Copy each line below that has "tube".
-- Opening Marker --
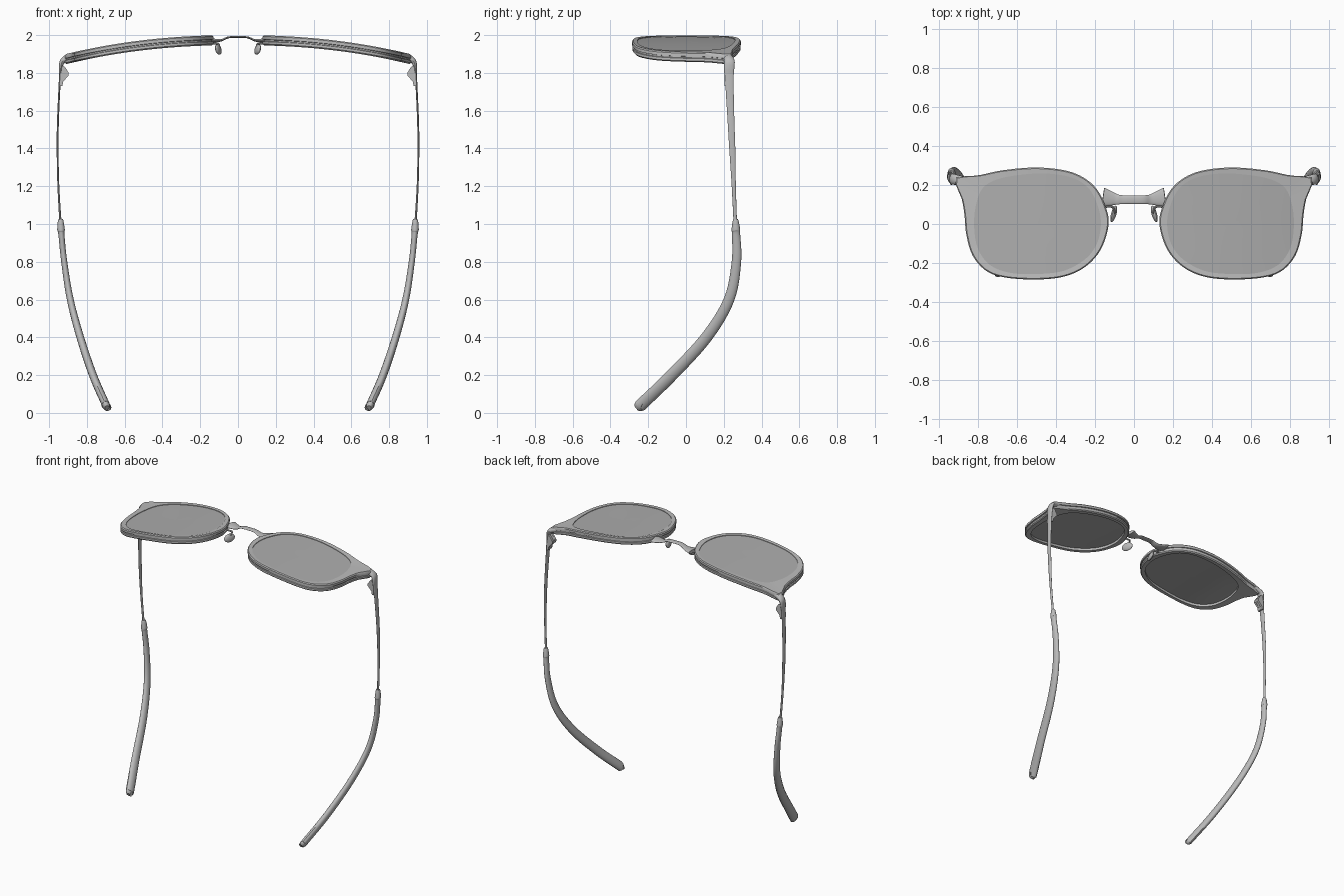
import bpy, bmesh, math
from mathutils import Vector

if "Cube" in bpy.data.objects:
    bpy.data.objects.remove(bpy.data.objects["Cube"])


def material(name, value):
    m = bpy.data.materials.new(name)
    m.use_nodes = True
    m.diffuse_color = (value, value, value, 1)
    m.node_tree.nodes["Principled BSDF"].inputs["Base Color"].default_value = (value, value, value, 1)
    return m


FRAME = material("frame grey", 0.5)
LENS = material("lens grey", 0.42)


def spline(pts, steps, closed=False):
    """Catmull-Rom through points of any dimension."""
    n, out = len(pts), []
    for i in range(n if closed else n - 1):
        p = [pts[(i + k) % n] if closed else pts[min(max(i + k, 0), n - 1)] for k in (-1, 0, 1, 2)]
        for s in range(steps):
            t = s / steps
            out.append(tuple(0.5 * (2 * b + (c - a) * t + (2 * a - 5 * b + 4 * c - d) * t * t
                                    + (3 * b - a - 3 * c + d) * t ** 3) for a, b, c, d in zip(*p)))
    return out if closed else out + [tuple(pts[-1])]


def loft(name, rings, mat, wrap=False, caps=True, mirror=True):
    """Skin a list of equal closed rings, mirrored to the other side."""
    bm = bmesh.new()
    rows = [[bm.verts.new(p) for p in r] for r in rings]
    pairs = list(zip(rows, rows[1:])) + ([(rows[-1], rows[0])] if wrap else [])
    for a, b in pairs:
        for i in range(len(a)):
            j = (i + 1) % len(a)
            bm.faces.new((a[i], a[j], b[j], b[i]))
    if caps and not wrap:
        bm.faces.new(rows[0])
        bm.faces.new(rows[-1])
    bmesh.ops.recalc_face_normals(bm, faces=bm.faces)
    me = bpy.data.meshes.new(name)
    bm.to_mesh(me)
    bm.free()
    ob = bpy.data.objects.new(name, me)
    bpy.context.collection.objects.link(ob)
    me.materials.append(mat)
    if mirror:
        ob.modifiers.new("Mirror", "MIRROR").use_mirror_merge = False
    bpy.ops.object.select_all(action="DESELECT")
    ob.select_set(True)
    bpy.context.view_layer.objects.active = ob
    bpy.ops.object.shade_smooth_by_angle(angle=math.radians(35))
    return ob


def tube(name, pts, steps=6, sides=16, side=(0, 1, 0), mirror=True):
    """Sweep an ellipse; each point is x, y, z, half width along side, half thickness."""
    path = spline(pts, steps) if steps > 1 else pts
    rings = []
    for i, p in enumerate(path):
        tan = (Vector(path[min(i + 1, len(path) - 1)][:3]) - Vector(path[max(i - 1, 0)][:3])).normalized()
        u = Vector(side)
        u = (u - tan * u.dot(tan)).normalized()
        v = tan.cross(u)
        rings.append([Vector(p[:3]) + u * p[3] * math.cos(a) + v * p[4] * math.sin(a)
                      for a in (math.tau * k / sides for k in range(sides))])
    return loft(name, rings, FRAME, mirror=mirror)


# Lens and rim outlines, resampled by angle around the lens centre
CX, N = 0.5, 96


def by_angle(pts):
    c = spline(pts, 10, True)
    out = []
    for k in range(N):
        d = Vector((math.cos(math.tau * k / N), math.sin(math.tau * k / N)))
        best = 0
        for a, b in zip(c, c[1:] + c[:1]):
            a, b = Vector((a[0] - CX, a[1])), Vector((b[0] - CX, b[1]))
            ca, cb = d.cross(a), d.cross(b)
            if ca * cb <= 0 and ca != cb:
                best = max(best, a.lerp(b, ca / (ca - cb)).dot(d))
        out.append(d * best)
    return out


outer = by_angle([(.13, 0), (.15, .1), (.2, .19), (.28, .25), (.38, .28), (.52, .29), (.68, .275),
                  (.8, .25), (.91, .24), (.915, .2), (.885, .13), (.87, .04), (.862, -.05), (.83, -.16),
                  (.76, -.24), (.66, -.275), (.5, -.285), (.36, -.27), (.25, -.22), (.17, -.13)])
inner = by_angle([(.17, 0), (.185, .09), (.23, .18), (.31, .235), (.43, .258), (.56, .255), (.7, .23),
                  (.78, .18), (.815, .08), (.82, -.03), (.8, -.13), (.74, -.21), (.64, -.25), (.5, -.257),
                  (.36, -.24), (.25, -.18), (.19, -.1)])


def front_z(x):
    return 2.0 - 0.1 * (max(x, 0) / 0.91) ** 2.2


def ring(loop, inset, drop, scale=1):
    r = []
    for d in loop:
        q = d * scale - d.normalized() * inset
        r.append((CX + q.x, q.y, front_z(CX + q.x) - drop))
    return r


# Rim: rounded section with a groove around the outside
loft("rim", [ring(inner, 0, .002), ring(outer, .006, 0), ring(outer, 0, .006), ring(outer, 0, .022),
             ring(outer, .007, .024), ring(outer, .007, .031), ring(outer, .001, .033),
             ring(outer, .001, .046), ring(outer, .008, .053), ring(inner, .004, .053),
             ring(inner, .004, .04), ring(inner, 0, .01)], FRAME, wrap=True)

# Lens: thin curved plate made of concentric rings
scales = [.02, .25, .5, .75, 1]
loft("lens", [ring(inner, 0, .006, s) for s in scales]
     + [ring(inner, 0, .036, s) for s in reversed(scales)], LENS)

# Bridge: flat arched strip widening at both rims
half = [(0, .125, 1.99, .022, .005), (.05, .125, 1.988, .022, .005), (.085, .126, 1.974, .026, .006),
        (.115, .13, 1.971, .036, .009), (.16, .137, 1.974, .05, .012)]
tube("bridge", [(-p[0],) + p[1:] for p in half[:0:-1]] + half, mirror=False)

# Nose pads on bent wires
tube("pad_wire", [(.16, .085, 1.96, .006, .006), (.13, .09, 1.955, .006, .006),
                  (.108, .085, 1.955, .006, .006), (.1, .06, 1.945, .006, .006),
                  (.112, .05, 1.925, .006, .006)], sides=8, side=(0, .3, 1))
pad = [(.104 + .012 * math.cos(t), .052 - .042 * math.cos(t), 1.924,
        .028 * math.sin(t) + .0005, .012 * math.sin(t) + .0005)
       for t in (math.pi * k / 10 for k in range(11))]
tube("nose_pad", pad, steps=1, side=(.25, 0, 1))

# End piece: wraps from the rim corner down to the temple
tube("end_piece", [(.87, .22, 1.885, .024, .02), (.905, .225, 1.877, .026, .02), (.93, .23, 1.86, .028, .014),
                   (.938, .228, 1.83, .028, .01), (.94, .228, 1.8, .026, .007)])

# Hinge: small wedge of knuckles inside each temple
for k, y in enumerate((.212, .228, .244)):
    prof = [(.94, 1.845), (.915, 1.83), (.896, 1.8), (.897, 1.785), (.925, 1.755), (.93, 1.73), (.945, 1.73)]
    loft("hinge_knuckle_%d" % (k + 1), [[(x, y + s, z) for x, z in prof] for s in (-.007, .007)], FRAME)

# Temple: thin tapering blade
tube("temple", [(.938, .23, 1.85, .026, .006), (.944, .23, 1.75, .022, .005), (.953, .238, 1.55, .018, .005),
                (.955, .245, 1.4, .016, .005), (.951, .253, 1.2, .011, .005), (.938, .262, .98, .009, .006)])

# Sleeve: collar plus thick curved ear tip
tube("ear_tip", [(.94, .263, 1.025, .012, .012), (.939, .263, 1.015, .016, .015), (.937, .264, .97, .023, .02),
                 (.935, .265, .945, .022, .016), (.92, .267, .8, .025, .016), (.888, .228, .6, .028, .018),
                 (.835, .108, .4, .031, .02), (.768, -.075, .2, .033, .021), (.705, -.225, .055, .034, .021),
                 (.697, -.246, .036, .032, .02), (.692, -.26, .024, .02, .013)])
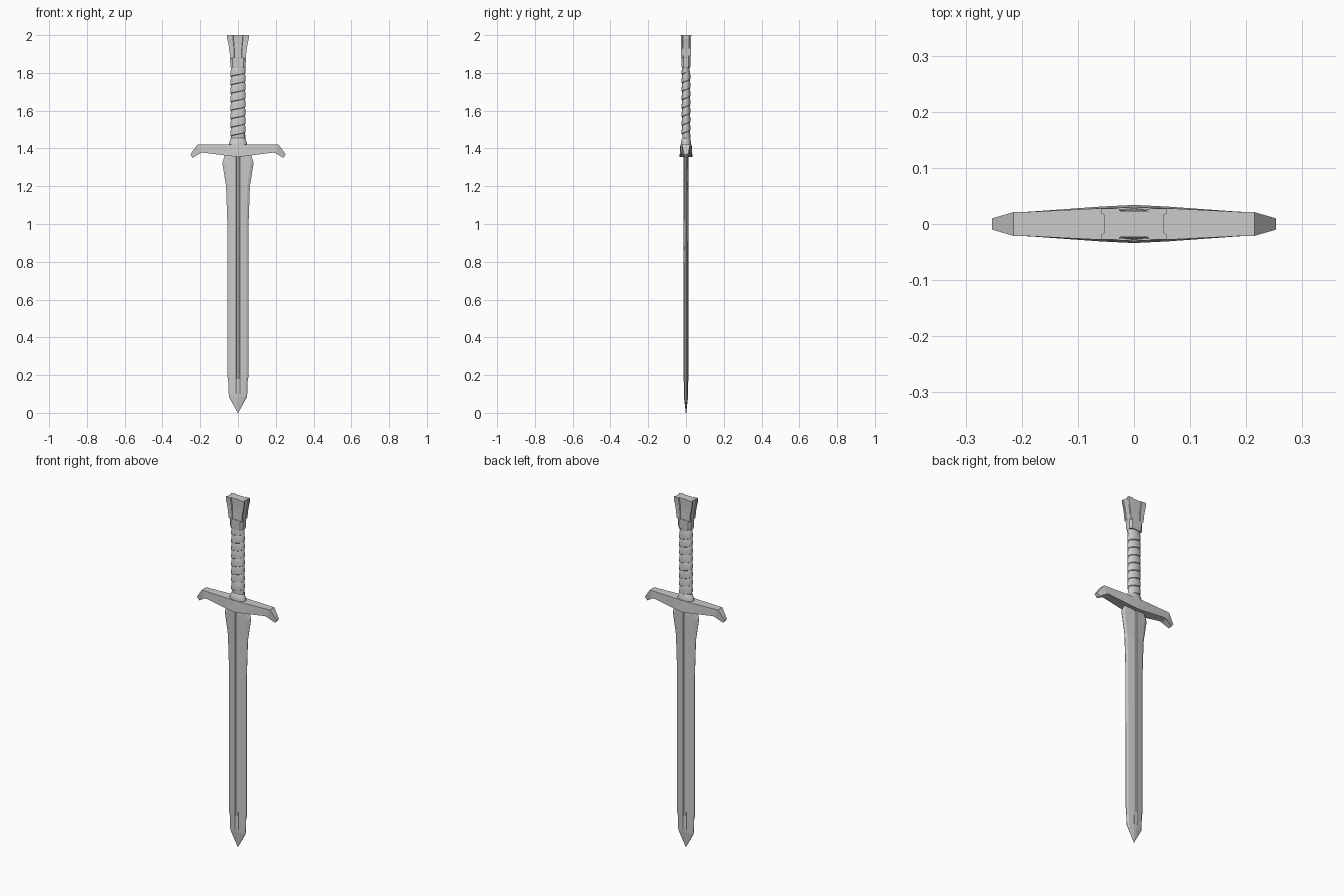
import bpy, bmesh, math

if "Cube" in bpy.data.objects:
    bpy.data.objects.remove(bpy.data.objects["Cube"])

def make(name, verts, faces, smooth=None):
    mesh = bpy.data.meshes.new(name)
    mesh.from_pydata(verts, [], faces)
    bm = bmesh.new()
    bm.from_mesh(mesh)
    bmesh.ops.remove_doubles(bm, verts=bm.verts, dist=1e-5)
    bmesh.ops.recalc_face_normals(bm, faces=bm.faces)
    bm.to_mesh(mesh)
    bm.free()
    ob = bpy.data.objects.new(name, mesh)
    bpy.context.collection.objects.link(ob)
    if smooth:
        bpy.context.view_layer.objects.active = ob
        ob.select_set(True)
        bpy.ops.object.shade_smooth_by_angle(angle=math.radians(smooth))
        ob.select_set(False)
    return ob

def loft(name, rings, smooth=None):
    """Skin a stack of equal-length closed rings and cap both ends."""
    n = len(rings[0])
    verts = [p for r in rings for p in r]
    faces = [(k*n + i, k*n + (i+1) % n, (k+1)*n + (i+1) % n, (k+1)*n + i)
             for k in range(len(rings) - 1) for i in range(n)]
    faces += [tuple(range(n)), tuple(range((len(rings)-1)*n, len(rings)*n))]
    return make(name, verts, faces, smooth)

def oval(rx, ry, z, n=24):
    return [(rx*math.cos(2*math.pi*i/n), ry*math.sin(2*math.pi*i/n), z) for i in range(n)]

# Blade: bevelled edges, shallow diamond faces and a narrow central groove
def blade_ring(z, w, t, groove):
    g = min(0.010, w*0.3)
    half = [(w, -0.001), (w*0.8, -t*0.6), (g, -t), (g*0.6, -t + groove),
            (-g*0.6, -t + groove), (-g, -t), (-w*0.8, -t*0.6), (-w, -0.001)]
    return [(x, y, z) for x, y in half] + [(-x, -y, z) for x, y in half]

blade = [(0.0, 0.001, 0.0015, 0), (0.085, 0.048, 0.011, 0), (0.10, 0.049, 0.0115, 0),
         (0.18, 0.052, 0.012, 0.004), (0.185, 0.055, 0.012, 0.004), (1.0, 0.056, 0.013, 0.004),
         (1.2, 0.063, 0.013, 0.004), (1.325, 0.083, 0.013, 0.004), (1.375, 0.066, 0.013, 0.004)]
loft("blade", [blade_ring(*b) for b in blade])

# Crossguard: sections along x of (x, bottom z, top z, bottom y, top y), mirrored
right = [(0.0, 1.355, 1.42, 0.034, 0.030), (0.06, 1.362, 1.42, 0.031, 0.028),
         (0.20, 1.378, 1.42, 0.022, 0.021), (0.215, 1.374, 1.42, 0.021, 0.021),
         (0.253, 1.350, 1.368, 0.010, 0.010)]
stations = [(-x, *r) for x, *r in right[:0:-1]] + right
rings = []
for x, zb, zt, yb, yt in stations:
    xb = x - math.copysign(0.014, x) if abs(x) > 0.19 else x
    rings.append([(xb, -yb, zb), (xb, yb, zb), (x, yt, zt), (x, -yt, zt)])
loft("crossguard", rings)

# Collar at the foot of the grip, and grip core
loft("grip_collar", [oval(0.050, 0.028, 1.415), oval(0.048, 0.027, 1.428),
                     oval(0.040, 0.023, 1.450), oval(0.034, 0.019, 1.455)], 30)
loft("grip_core", [oval(0.036, 0.019, 1.42), oval(0.036, 0.019, 1.89)], 30)

# Grip wrap: one overlapping band swept along a helix
SEG, TURNS, Z0, Z1 = 24, 8, 1.44, 1.845
pitch = (Z1 - Z0) / (TURNS + 1)
band = [(0.000, 0.0), (0.0035, 0.06), (0.0035, 0.5), (0.001, 0.93), (0.000, 1.0)]
verts, faces, nb = [], [], len(band)
for i in range(SEG*TURNS + 1):
    a = 2*math.pi*i/SEG
    for off, f in band:
        verts.append(((0.0365 + off)*math.cos(a), (0.0195 + off)*math.sin(a),
                      Z0 + pitch*(i/SEG + f)))
    if i:
        p, q = (i-1)*nb, i*nb
        faces += [(p+j, q+j, q+j+1, p+j+1) for j in range(nb - 1)]
make("grip_wrap", verts, faces, 35)

# Pommel: flared block with a recessed panel on each of its four sides
def pommel_ring(z, w, d, px, py, rec):
    q = [(w, -py), (w - rec, -py*0.9), (w - rec, py*0.9), (w, py), (w, d), (px, d),
         (px*0.9, d - rec), (-px*0.9, d - rec), (-px, d)]
    pts = q + [(-w, d), (-w, py), (-w + rec, py*0.9), (-w + rec, -py*0.9), (-w, -py),
               (-w, -d), (-px, -d), (-px*0.9, -d + rec), (px*0.9, -d + rec), (px, -d), (w, -d)]
    return [(x, y, z) for x, y in pts]

pommel = [(1.875, 0.036, 0.022, 0.020, 0.014, 0.001), (1.885, 0.042, 0.026, 0.020, 0.016, 0.004),
          (1.92, 0.045, 0.026, 0.021, 0.017, 0.005), (1.96, 0.052, 0.026, 0.024, 0.018, 0.005),
          (1.98, 0.057, 0.027, 0.027, 0.018, 0.005), (2.0, 0.058, 0.028, 0.027, 0.018, 0.005)]
loft("pommel", [pommel_ring(*p) for p in pommel])

# Pommel socket: narrower block gripping the end of the handle
socket = [(1.825, 0.037, 0.022), (1.835, 0.040, 0.023), (1.88, 0.042, 0.024)]
loft("pommel_socket", [[(x*w, y*d, z) for x, y in
     [(1, -.6), (1, .6), (.7, 1), (-.7, 1), (-1, .6), (-1, -.6), (-.7, -1), (.7, -1)]]
     for z, w, d in socket])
-- Closing Marker --
» **Exercise response**
def tube(name, pts, steps=6, sides=16, side=(0, 1, 0), mirror=True):
tube("bridge", [(-p[0],) + p[1:] for p in half[:0:-1]] + half, mirror=False)
tube("pad_wire", [(.16, .085, 1.96, .006, .006), (.13, .09, 1.955, .006, .006),
tube("nose_pad", pad, steps=1, side=(.25, 0, 1))
tube("end_piece", [(.87, .22, 1.885, .024, .02), (.905, .225, 1.877, .026, .02), (.93, .23, 1.86, .028, .014),
tube("temple", [(.938, .23, 1.85, .026, .006), (.944, .23, 1.75, .022, .005), (.953, .238, 1.55, .018, .005),
tube("ear_tip", [(.94, .263, 1.025, .012, .012), (.939, .263, 1.015, .016, .015), (.937, .264, .97, .023, .02),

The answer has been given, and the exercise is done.